Teaching English Overseas ….one Latina’s adventure in Korea
I am a dreamer, poet and a doer, in other words, a natural born traveler. If you are like me, then you should consider working abroad (teaching English overseas). It’s the travel opportunity trifecta – learn about a culture first-hand by living among the natives, enjoy the convenience to travel extensively (where you work and neighboring countries) and lastly, work harder than you can ever imagine (you’ll realize that work habits/ethics are very different abroad).
My adventure began with an opportunity to teach English in South Korea. As a Latina born in the Bronx, and raised in Queens New York, you may wonder how I ended up in Korea. Well, I utilized my prior experience working with children to become a conversational English teacher. I even used the fact that I was a native New Yorker as a selling point. As you know, the New York accent is famous around the world. I figured, if people can appreciate New Yorkers then someone would pay to learn English with a New York-style accent. Of course I left out the part that my speech has more of a Nuyorican accent…I was hired anyway. YAY!
There is a lot to say about living, working and traveling overseas. Here are a few common questions that I’m asked regarding my experience.
Ø Why South Korea?
I initially thought to myself, if I’m going to be a world traveler, might as well start at the furthest end of the world (available to me). On a practical level, South Korea offered the most flexible schedule (opportunity to travel on my days off), there is a US military base there (which made me feel a little safer) and frankly, it paid the most.
Ø Important questions to ask prospective employers…just a few to get you started.
Is there a travel stipend? Is housing included? What is the pay rate and schedule? Please outline work expectations. Will I be working with other foreigners and, if yes, may I have their contact information to ask questions? Is Health insurance included or do I need to purchase my own? What is the weather (important for packing decisions)? Can I ship items ahead of time?
Ø How did you find job opportunities?
Mostly on the internet. Today I recommend networking, reading travel blogs and directly contacting international schools. Please do your homework and research. The internet, as much as the World, is full of wonderful people, but there are also many scams…be careful.
A few key reminders.
- You should NOT be asked to pay any money.I didn’t pay a dime; the airline ticket was sent to my home, and once overseas, my boss provided me with funds to manage until I received my first monthly paycheck.
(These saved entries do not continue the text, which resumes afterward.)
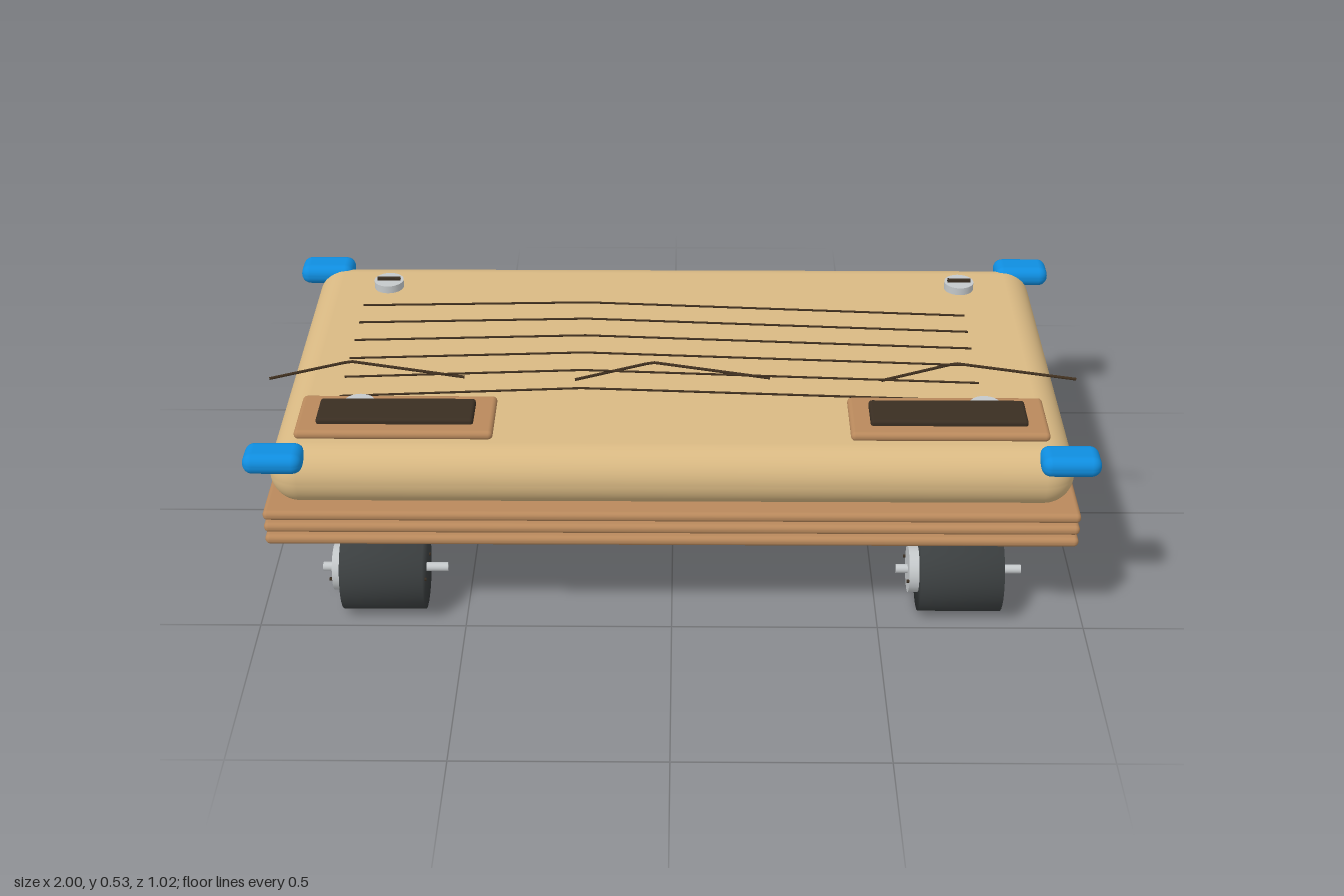
import * as THREE from 'three';
import { mergeVertices } from 'three/addons/utils/BufferGeometryUtils.js';
import { RoundedBoxGeometry } from 'three/addons/geometries/RoundedBoxGeometry.js';

function material(name, color) {
  const m = new THREE.MeshStandardMaterial({ color });
  m.name = name;
  return m;
}

export function createModel() {
  const model = new THREE.Group();
  model.name = 'rollingPlatform';
  const tan = material('tan', 0xd9b983);
  const wood = material('wood', 0xb9895c);
  const blue = material('blue', 0x0f8ee0);
  const dark = material('darkBrown', 0x3a2e22);
  const grain = material('grainBrown', 0x40301f);
  const rubber = material('rubber', 0x3a3e3f);
  const steel = material('steel', 0xc4c8ca);

  function add(parent, name, geometry, mat, x = 0, y = 0, z = 0) {
    const mesh = new THREE.Mesh(geometry, mat);
    mesh.name = name;
    mesh.position.set(x, y, z);
    parent.add(mesh);
    return mesh;
  }
  const rounded = (w, h, d, r, s = 4) => new RoundedBoxGeometry(w, h, d, s, r);
  const rodX = (r, length, sides = 24) =>
    new THREE.CylinderGeometry(r, r, length, sides).rotateZ(Math.PI / 2);

  // Thin straight-segmented strand through a few points
  function strand(name, points, radius) {
    const path = new THREE.CurvePath();
    const v = points.map((p) => new THREE.Vector3(...p));
    for (let i = 1; i < v.length; i++) path.add(new THREE.LineCurve3(v[i - 1], v[i]));
    add(model, name, new THREE.TubeGeometry(path, 24, radius, 6), grain);
  }

  // Thick padded top and the three stacked boards
  add(model, 'cushion', rounded(1.9, 0.15, 0.99, 0.072, 8), tan, 0, 0.405, 0);
  for (const y of [0.253, 0.287, 0.321]) {
    add(model, 'board', rounded(1.93, 0.025, 1.01, 0.0115), wood, 0, y, 0);
  }

  // Corner bumpers, screws and casters
  const bumper = rounded(0.14, 0.052, 0.086, 0.024);
  const screwHead = new THREE.CylinderGeometry(0.038, 0.038, 0.02, 24);
  const slot = new THREE.BoxGeometry(0.06, 0.008, 0.01);
  // Wheel shares its normals across the rims
  let wheel = rodX(0.103, 0.2, 32);
  wheel.deleteAttribute('normal');
  wheel.deleteAttribute('uv');
  wheel = mergeVertices(wheel);
  wheel.computeVertexNormals();

  for (const sx of [-1, 1]) {
    for (const sz of [-1, 1]) {
      add(model, 'cornerBumper', bumper, blue, sx * 0.93, 0.463, sz * 0.469);
      add(model, 'screwHead', screwHead, steel, sx * 0.746, 0.51, sz * 0.308);
      add(model, 'screwSlot', slot, dark, sx * 0.746, 0.523, sz * 0.308);

      const caster = new THREE.Group();
      caster.name = 'caster';
      caster.position.set(sx * 0.7, 0.103, sz * 0.397);
      model.add(caster);
      add(caster, 'bracket', rounded(0.2, 0.17, 0.072, 0.015), steel, 0, 0.095, 0);
      add(caster, 'wheel', wheel, rubber);
      add(caster, 'axle', rodX(0.011, 0.305), steel);
      add(caster, 'hub', rodX(0.058, 0.024), steel, -0.112, 0, 0);
      for (const a of [0, Math.PI]) {
        add(caster, 'hubBolt', rodX(0.004, 0.235, 8), dark, -0.013, 0, Math.cos(a) * 0.053);
      }
    }

    // Front foot pads
    const x = sx * 0.652;
    add(model, 'padFrame', rounded(0.466, 0.023, 0.172, 0.011), wood, x, 0.506, 0.354);
    add(model, 'padInset', rounded(0.37, 0.05, 0.1, 0.008, 2), dark, x, 0.506, 0.354);
  }

  // Wood grain lines running across the top
  for (let i = 0; i < 6; i++) {
    const z = -0.195 + i * 0.0905;
    const bend = -0.205 + i * 0.086;
    const end = -0.15 + i * 0.084;
    strand('grainLine', [[-0.8, 0.506, z], [-0.22, 0.511, bend], [0.745, 0.506, end]], 0.003);
  }

  // Bent cracks
  for (const x of [-0.8, -0.05, 0.7]) {
    strand('crack', [[x - 0.19, 0.488, 0.147], [x, 0.493, 0.07], [x + 0.29, 0.489, 0.138]], 0.004);
  }
  return model;
}
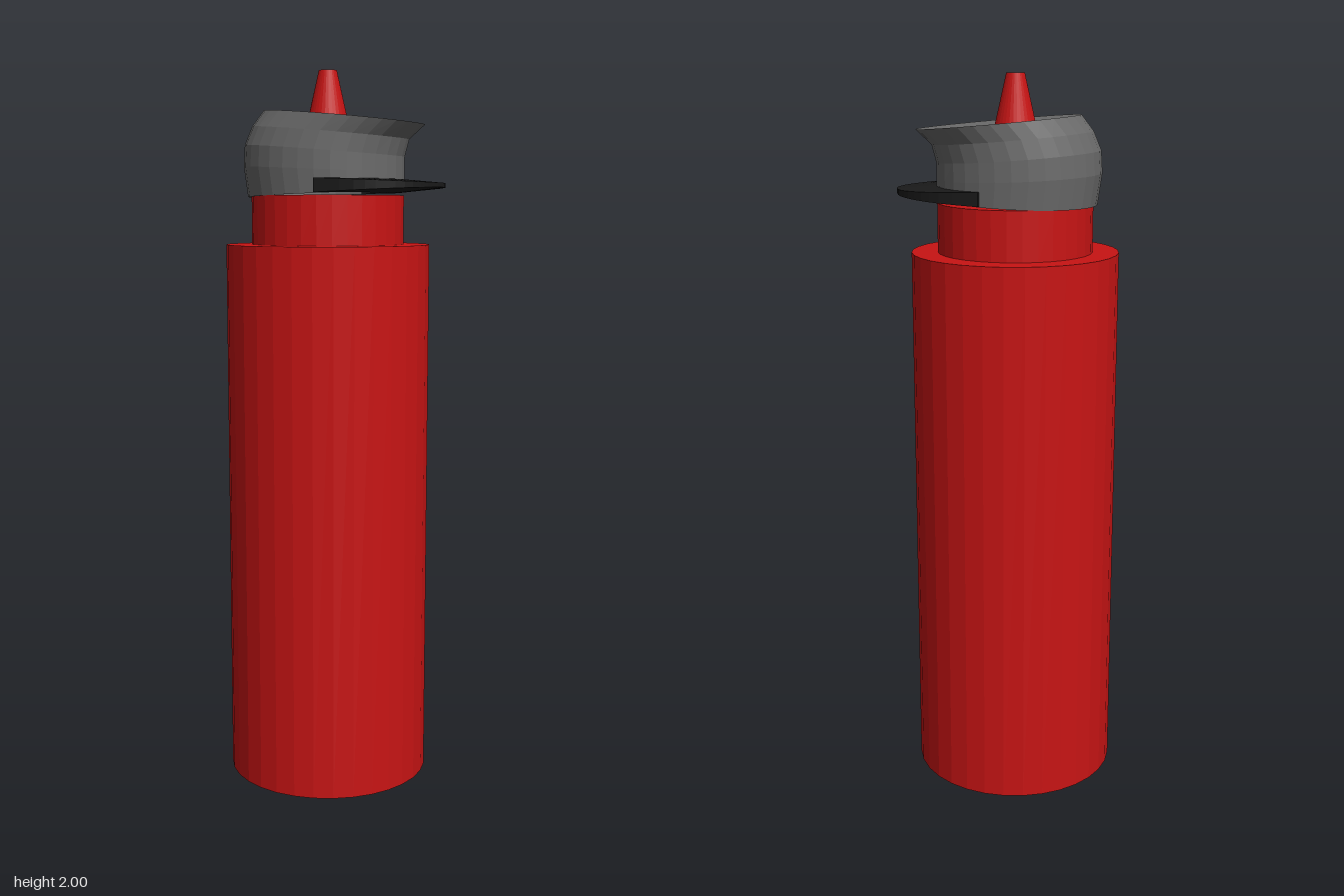
import * as THREE from 'three';

const AXIS = -0.025;
const material = (color) => new THREE.MeshStandardMaterial({ color, flatShading: true, side: THREE.DoubleSide });

// Closed rings of points, each joined to the next
function loft(rings, closed = false) {
  const n = rings[0].length, index = [];
  const count = closed ? rings.length : rings.length - 1;
  for (let r = 0; r < count; r++) {
    const s = (r + 1) % rings.length;
    for (let i = 0; i < n; i++) {
      const j = (i + 1) % n;
      const a = r * n + i, b = r * n + j, c = s * n + j, d = s * n + i;
      index.push(a, d, b, b, d, c);
    }
  }
  const geometry = new THREE.BufferGeometry();
  geometry.setAttribute('position', new THREE.Float32BufferAttribute(rings.flat(2), 3));
  geometry.setIndex(index);
  geometry.computeVertexNormals();
  return geometry;
}

// Tilted ellipse: x extents, heights at its two ends, half depth, z offset
function ring([x0, x1, y0, y1, rz, cz = 0], sides = 32) {
  return Array.from({ length: sides }, (_, i) => {
    const a = (i / sides) * Math.PI * 2, t = (1 + Math.cos(a)) / 2;
    return [x0 + (x1 - x0) * t, y0 + (y1 - y0) * t, cz + rz * Math.sin(a)];
  });
}

export function createModel() {
  const group = new THREE.Group();
  const red = material(0xc81414), grey = material(0x6a6a6a), black = material(0x1a1a1a);
  const add = (name, geometry, mat) => {
    const mesh = new THREE.Mesh(geometry, mat);
    mesh.name = name;
    group.add(mesh);
  };
  const round = (name, top, bottom, y0, y1) => {
    const geometry = new THREE.CylinderGeometry(top, bottom, y1 - y0, 32);
    geometry.rotateY(Math.PI / 2);
    geometry.translate(AXIS, (y0 + y1) / 2, 0);
    add(name, geometry, red);
  };

  // Bottle
  round('body', 0.285, 0.285, 0, 1.525);
  round('neck', 0.213, 0.213, 1.525, 1.66);
  round('nozzle', 0.025, 0.057, 1.86, 2);

  // Cap with flared rim and shallow dished top
  add('cap', loft([
    [-0.235, 0.18, 1.656, 1.672, 0.195],
    [-0.25, 0.19, 1.655, 1.672, 0.208],
    [-0.262, 0.19, 1.74, 1.72, 0.212],
    [-0.258, 0.19, 1.80, 1.765, 0.212],
    [-0.237, 0.202, 1.85, 1.812, 0.209, -0.003],
    [-0.205, 0.245, 1.893, 1.852, 0.211, -0.011],
    [-0.14, 0.17, 1.88, 1.85, 0.14, -0.015],
    [-0.07, 0.1, 1.872, 1.856, 0.08, -0.01],
    [0, 0, 1.866, 1.866, 0],
  ].map((r) => ring(r))), grey);

  // Crescent brim, wrapping the cap and thinning towards its edge
  const outer = new THREE.SplineCurve([
    [0.01, -0.214], [0.12, -0.209], [0.2, -0.18], [0.26, -0.13], [0.297, -0.06], [0.308, 0],
    [0.297, 0.06], [0.26, 0.13], [0.2, 0.18], [0.12, 0.209], [0.01, 0.214],
  ].map(([x, z]) => new THREE.Vector2(x, z))).getPoints(30);
  const profiles = outer.map((p, i) => {
    const a = (i / 30 - 0.5) * 2 * 1.4;
    const ix = AXIS + 0.2 * Math.cos(a), iz = 0.2 * Math.sin(a);
    const thin = Math.max(0, (p.x - 0.01) / 0.298);
    return [
      [ix, 1.705, iz],
      [p.x, 1.705 - 0.012 * thin, p.y],
      [p.x, 1.667 + 0.014 * thin, p.y],
      [ix, 1.667, iz],
    ];
  });
  // Collapsed end profiles close the two tips
  const tip = (profile) => profile.map(() => [0, 1, 2].map((k) => profile.reduce((s, p) => s + p[k] / 4, 0)));
  add('brim', loft([tip(profiles[0]), ...profiles, tip(profiles[30])]), black);

  return group;
}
- The initial work visa for teaching english overseas was done by the consulate in New York City. Once in Korea, I went to the consulate to be formally registered. Make sure to find out in advance what specific documentation is required.
- Remember at all times, that you are an adult, moreover, a foreigner in a foreign land and you are responsible for yourself. Take laws seriously.
Ø Did you sign a contract?
Yes. There are usually different contract lengths: 3 months, 6 months and yearly. The contract was sent to me for review prior to signing. Make sure to follow through in a timely manner. Employers are very business oriented, especially when you are going to be teaching english overseas.
Ø What were your hours like teaching English overseas?
Remember, working overseas means that you are working in a real job, with responsibilities. I worked 6 days a week, from 11am until (sometimes) 8pm. But I made sure to enjoy myself too! I went to dinner after work, and enjoyed the nightlife (since I didn’t begin work until 11am). On my day off, and holidays, I took advantage and traveled…after all, I was born with a wanderlust gene!
Additional Suggested Reading: One Latina’s adventure in Korea continues…Why Language & Etiquette are important
Ø Did you enjoy living there?
It was an experience of a lifetime. I truly believe everyone should live, or at least visit, abroad once in their life. The world is just waiting to be explored! Traveling can show you what you’re made of – taught me that I’m a pretty tough cookie. Was I lonely? Yes, at times. I had to learn to depend on myself which made me the strong, independent person that I am today. No regrets. Also, I learned how important friends and family are to me and how a little care package can be filled with love.
There is so much more that I could write about besides teaching English overseas – the culture, language, embarrassing but funny situations, friends, and adventures encountered at every turn, but I’ll save them for another time. Share some of your overseas adventures below! Safe travels!
This is a guest post by: Awilda Ponte. To see her poetry, follow her on instagram: @Poetress218
Additional Suggested Reading: Top 3 Attractions in Korea for Budget Travelers